Higgs Centre for Innovation – newly opened centre supporting entrepreneurs
The Higgs Centre for Innovation, which supports start-ups and SMEs working in the space and data-intensive sectors, has officially opened at the Royal Observatory Edinburgh.
The centre links to industry with cutting-edge scientific and engineering expertise. It focuses on supporting business both through incubation activities and access to facilities, including laboratories and working space, for small and medium-sized enterprises (SMEs). Connecting engineers, academics and PhD students directly with small businesses will help boost their entrepreneurial experience at the start of their research careers.
The stand-alone building at the Royal Observatory Edinburgh is run by the Science and Technology Facilities Council in partnership with the University.
£11 million investment
The Centre aims to create new market opportunities, especially in big data and space technologies. It is funded through a £10.7 million investment from the UK Government. The Science and Technology Facilities Council will invest £2million over five years to operate the centre.
Prof James Dunlop, Head of the Institute for Astronomy, University of Edinburgh reported:

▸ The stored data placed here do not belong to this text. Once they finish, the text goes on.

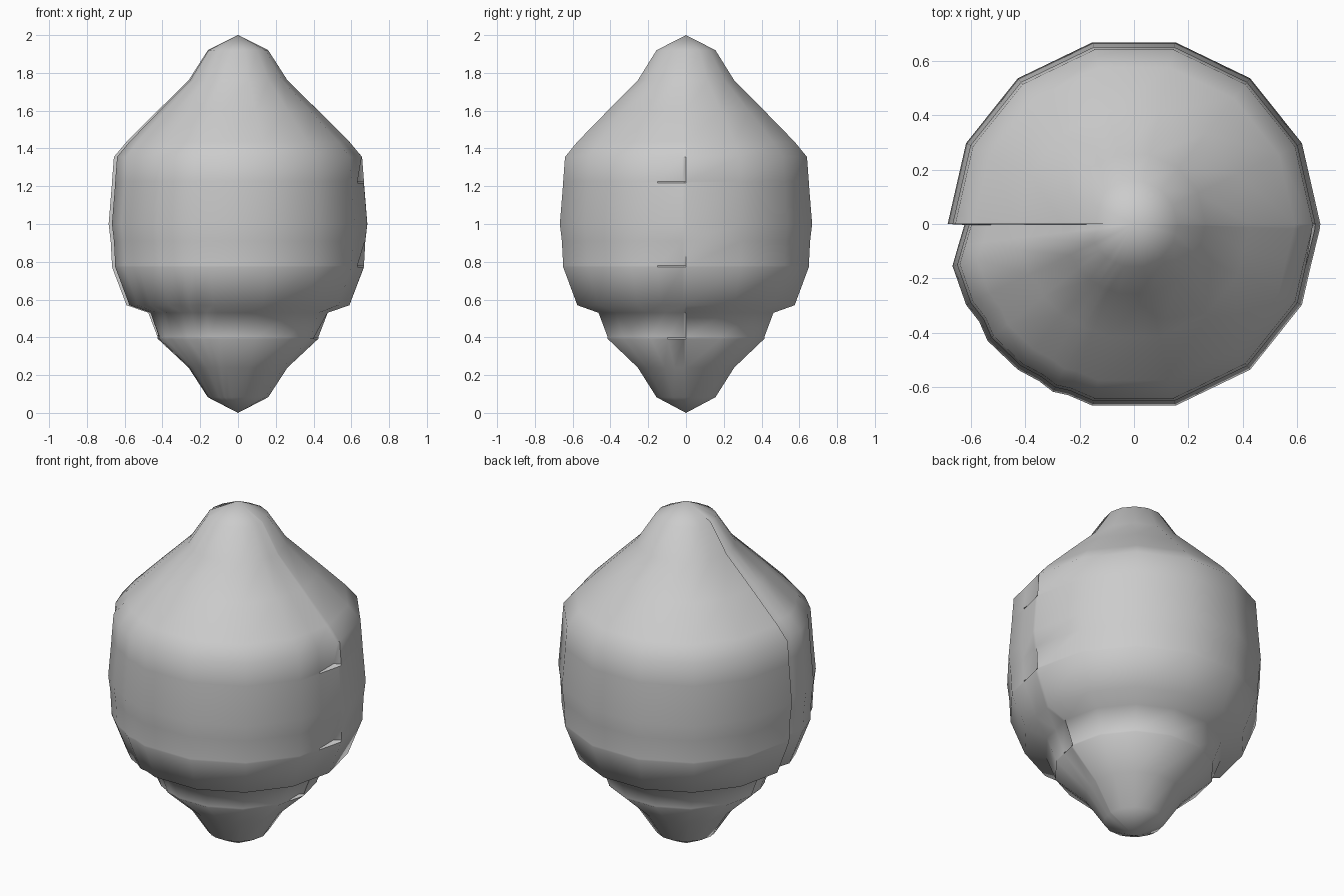
import bpy, bmesh
from math import cos, sin, radians

if "Cube" in bpy.data.objects:
    bpy.data.objects.remove(bpy.data.objects["Cube"])

# lemon profile: radius, height (between the two pole points)
PROFILE = [(0.16, 0.083), (0.262, 0.24), (0.425, 0.40), (0.59, 0.57), (0.667, 0.78),
           (0.685, 1.0), (0.667, 1.225), (0.59, 1.435), (0.425, 1.60), (0.262, 1.76), (0.16, 1.92)]
PITS = {0.40, 0.78, 1.225}
STEP = 360 / 14

# columns: angle, radial scale, kind
cols = [(i * STEP, 1.0, "") for i in range(14)]
cols[7] = (180.0, 1.0, "")
# opened seam on the left: a sharp lip, then a recessed strip rising back to the skin
cols += [(180.3, 0.91, "seam"), (187.0, 0.95, "seam"), (193.0, 1.0, "")]
# slight wrinkles beside the seam
cols += [(212.3, 0.982, ""), (218.5, 1.005, ""), (238.9, 0.985, ""), (244.2, 1.0, ""), (249.0, 0.984, "")]
# columns that carry the small pits on the right
cols += [(346.5, 0.975, ""), (358.3, 0.997, "pit")]
cols.sort()

# rings: pits get a doubled ring so that their lower side is a sharp ledge
rings = []
for r, z in PROFILE:
    if z in PITS:
        rings.append((r, z - 0.008, False))
        rings.append((r, z, True))
        rings.append((r - 0.01 if z > 1 else r + (0.05 if z < 0.7 else 0.007), z + 0.13, False))
    else:
        rings.append((r, z, False))

bm = bmesh.new()
grid = []
for r, z, pit in rings:
    row = []
    for a, s, kind in cols:
        k = s
        if kind == "seam" and z < 0.5:
            k = 0.99
        if kind == "pit" and pit:
            k = s - 0.05
        row.append(bm.verts.new((r * k * cos(radians(a)), r * k * sin(radians(a)), z)))
    grid.append(row)

n = len(cols)
for lo, hi in zip(grid, grid[1:]):
    for j in range(n):
        k = (j + 1) % n
        bm.faces.new((lo[j], lo[k], hi[k], hi[j]))

# pole caps
bottom = bm.verts.new((0, 0, 0.0))
top = bm.verts.new((0, 0, 2.0))
for j in range(n):
    k = (j + 1) % n
    bm.faces.new((bottom, grid[0][k], grid[0][j]))
    bm.faces.new((top, grid[-1][j], grid[-1][k]))

mesh = bpy.data.meshes.new("lemon")
bm.to_mesh(mesh)
bm.free()
lemon = bpy.data.objects.new("lemon", mesh)
bpy.context.collection.objects.link(lemon)
bpy.context.view_layer.objects.active = lemon
lemon.select_set(True)
bpy.ops.object.shade_smooth_by_angle(angle=radians(50))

The construction of the Higgs Centre for Innovation is an exciting new development in the long established collaboration between STFC and the University of Edinburgh at the Royal Observatory Edinburgh. The new centre will cement Edinburgh's reputation as a world leader in the fields of astrophysics and big data, and provide new opportunities for knowledge exchange between astronomers, particle physicists, engineers and industry.

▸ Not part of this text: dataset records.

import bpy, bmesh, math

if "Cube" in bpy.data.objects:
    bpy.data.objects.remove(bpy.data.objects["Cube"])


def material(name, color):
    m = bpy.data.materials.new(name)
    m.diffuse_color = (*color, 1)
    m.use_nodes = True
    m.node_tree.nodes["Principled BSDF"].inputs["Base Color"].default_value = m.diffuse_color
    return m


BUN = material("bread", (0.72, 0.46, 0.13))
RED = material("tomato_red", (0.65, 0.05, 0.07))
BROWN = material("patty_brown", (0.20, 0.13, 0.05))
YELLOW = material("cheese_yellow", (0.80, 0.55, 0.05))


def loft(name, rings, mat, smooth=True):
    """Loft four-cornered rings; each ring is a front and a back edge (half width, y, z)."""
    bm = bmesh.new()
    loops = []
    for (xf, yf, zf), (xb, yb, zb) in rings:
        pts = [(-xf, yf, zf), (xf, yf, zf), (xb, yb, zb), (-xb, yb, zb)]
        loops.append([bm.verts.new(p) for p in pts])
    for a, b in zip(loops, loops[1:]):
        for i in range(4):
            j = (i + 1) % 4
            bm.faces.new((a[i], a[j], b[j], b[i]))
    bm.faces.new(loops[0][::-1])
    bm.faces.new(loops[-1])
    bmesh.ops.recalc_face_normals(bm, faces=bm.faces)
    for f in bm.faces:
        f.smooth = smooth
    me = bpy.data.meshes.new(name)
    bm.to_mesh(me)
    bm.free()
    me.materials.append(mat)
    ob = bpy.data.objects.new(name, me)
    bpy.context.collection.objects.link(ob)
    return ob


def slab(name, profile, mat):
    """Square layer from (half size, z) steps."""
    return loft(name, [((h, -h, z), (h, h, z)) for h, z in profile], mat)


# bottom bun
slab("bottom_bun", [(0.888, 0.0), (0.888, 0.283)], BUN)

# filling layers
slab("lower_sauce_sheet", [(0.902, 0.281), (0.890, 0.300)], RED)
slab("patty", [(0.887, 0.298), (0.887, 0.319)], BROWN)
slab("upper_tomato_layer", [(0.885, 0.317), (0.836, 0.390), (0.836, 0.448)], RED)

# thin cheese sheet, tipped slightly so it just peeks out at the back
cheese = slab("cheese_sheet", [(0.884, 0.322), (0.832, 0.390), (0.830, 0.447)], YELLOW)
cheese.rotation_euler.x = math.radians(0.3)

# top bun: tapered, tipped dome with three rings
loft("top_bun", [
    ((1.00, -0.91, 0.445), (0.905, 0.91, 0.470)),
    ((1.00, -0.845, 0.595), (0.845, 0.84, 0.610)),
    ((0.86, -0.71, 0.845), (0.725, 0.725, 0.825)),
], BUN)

Gillian Wright, Director of the UK Astronomy Technology Centre commented:
A huge amount of work has been put in by all partners over the past few years to develop plans for the Higgs Centre for Innovation. We look forward to developing new partnerships at the centre and seeing the benefits it will bring to future generations of scientists and industry.
The Higgs Centre for Innovation is named in honour of Professor Peter Higgs of the University’s School of Physics and Astronomy. The pioneering scientist received a Nobel Prize in Physics in 2013 for his prediction of the existence of the Higgs boson particle, which enables other particles to acquire mass. This fundamental particle was discovered by scientists at the European Organization for Nuclear Research (CERN) in 2012.